Q: This season, Robert and Frances are moving on, which I find bittersweet.
A: Well, don’t start dressing that carriage just yet. We never know what can happen in the post-mortem of that divorce. Last year, wow, we really did explore the darkness of a family being torn apart, and there’s still some of that conflict here and there. But now it’s principally about parenting, and getting that right with a 17- and a 13-year-old.
Q: And you acquire a new love, played by Becki Newton.
A: I was concerned at first about that because Becki and I are, like, 18 years apart. But her character has a grown daughter, and we have our children, and you can make that connection emotionally after a certain age. Becki and I talked about it a good bit, and she’s like, “You know, it doesn’t seem awkward to me.” And I was like, “All right, I’ll roll with it.”
Q: You might have to shave that mustache.
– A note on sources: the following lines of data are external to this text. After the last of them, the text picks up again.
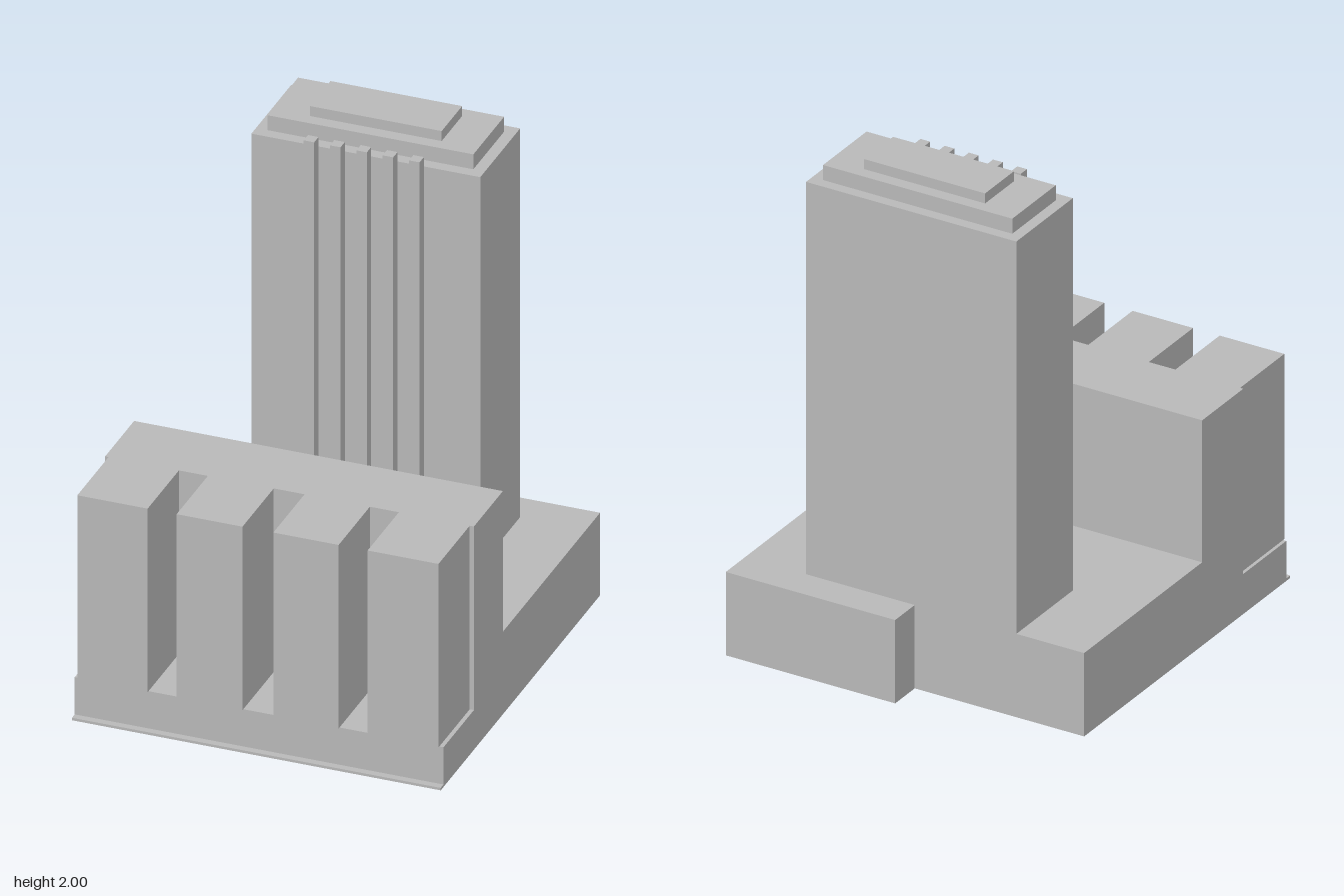
import * as THREE from 'three';

export function createModel() {
  const model = new THREE.Group();
  model.name = 'towerBuilding';
  // double-sided because the ground floor shells are open underneath
  const stone = new THREE.MeshStandardMaterial({ color: 0xb8b8b8, side: THREE.DoubleSide });
  stone.name = 'paleGreyStone';

  // Box given by its limits; open = true leaves out the bottom face
  function block(name, [x0, x1], [y0, y1], [z0, z1], open = false) {
    const geo = new THREE.BoxGeometry(x1 - x0, y1 - y0, z1 - z0);
    if (open) {
      const index = Array.from(geo.index.array);
      index.splice(18, 6);
      geo.setIndex(index);
      geo.clearGroups();
    }
    const mesh = new THREE.Mesh(geo, stone);
    mesh.name = name;
    mesh.position.set((x0 + x1) / 2, (y0 + y1) / 2, (z0 + z1) / 2);
    model.add(mesh);
    return mesh;
  }

  // Hollow podium and its rear annex
  block('podium', [-0.7, 0.7], [0, 0.333], [-0.635, 0.168], true);
  block('rearAnnex', [0, 0.7], [0, 0.333], [-0.768, -0.635], true);

  // Front hall: hollow plinth, rear wing and four piers with slots between
  block('hallPlinth', [-0.7, 0.7], [0, 0.16], [0.168, 0.74], true);
  block('hallWing', [-0.7, 0.7], [0.16, 0.9], [0.168, 0.447]);
  const piers = [[-0.687, -0.42], [-0.31, -0.06], [0.057, 0.305], [0.415, 0.684]];
  for (const span of piers) block('hallPier', span, [0.16, 0.9], [0.447, 0.748]);
  block('frontStep', [-0.7, 0.7], [0, 0.01], [0.74, 0.767]);

  // Tower with stepped crown
  block('towerShaft', [-0.42, 0.449], [0.333, 1.9], [-0.635, -0.251]);
  block('crownLower', [-0.377, 0.405], [1.9, 1.96], [-0.592, -0.296]);
  block('crownUpper', [-0.235, 0.265], [1.96, 2], [-0.543, -0.346]);

  // Vertical fins on the tower front
  for (let i = 0; i < 5; i++) {
    const x = -0.185 + i * 0.1;
    block('towerFin', [x - 0.02, x + 0.02], [0.333, 1.938], [-0.251, -0.209]);
  }
  return model;
}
It’s a character unto itself.
A: I had grown it right before we did the pilot for a role in “Daddy’s Home,” and Will Ferrell told me, “You look like a Civil War general.” I thought that’s a great look for me right now. And the mustache just turned into this cottage industry.
Q: It certainly makes a statement.
A: I didn’t even know I could grow a mustache until I did “Broken Trail” in 2006, and Robert Duvall was like, “Everybody in the Old West, they had a mustache.” If Robert Duvall says I have to have a mustache, I’m by God going to try and grow one.
Then I did “Lucky Them,” and the first day, Johnny Depp walked up, and he’s like: “Can I buy that mustache off of you? I can’t grow one at all.”
But then Randall Wallace directed me in “Heaven Is for Real,” and he goes, “Are you sure you’re not hiding behind that thing?” So a whole new fear and insecurity invaded my brand.
Q: The same fear and insecurity that sealed your fate with Frances?
A: She was so just deliciously vicious about her hatred of the mustache. Here and there, we’d have a little kissing. And she’s like, “Why is it always wet?”
Q: How has it served you in real life?
A: What’s crazy is that my girlfriend likes me with a mustache — though she’s like, “You know, it is kind of always damp.”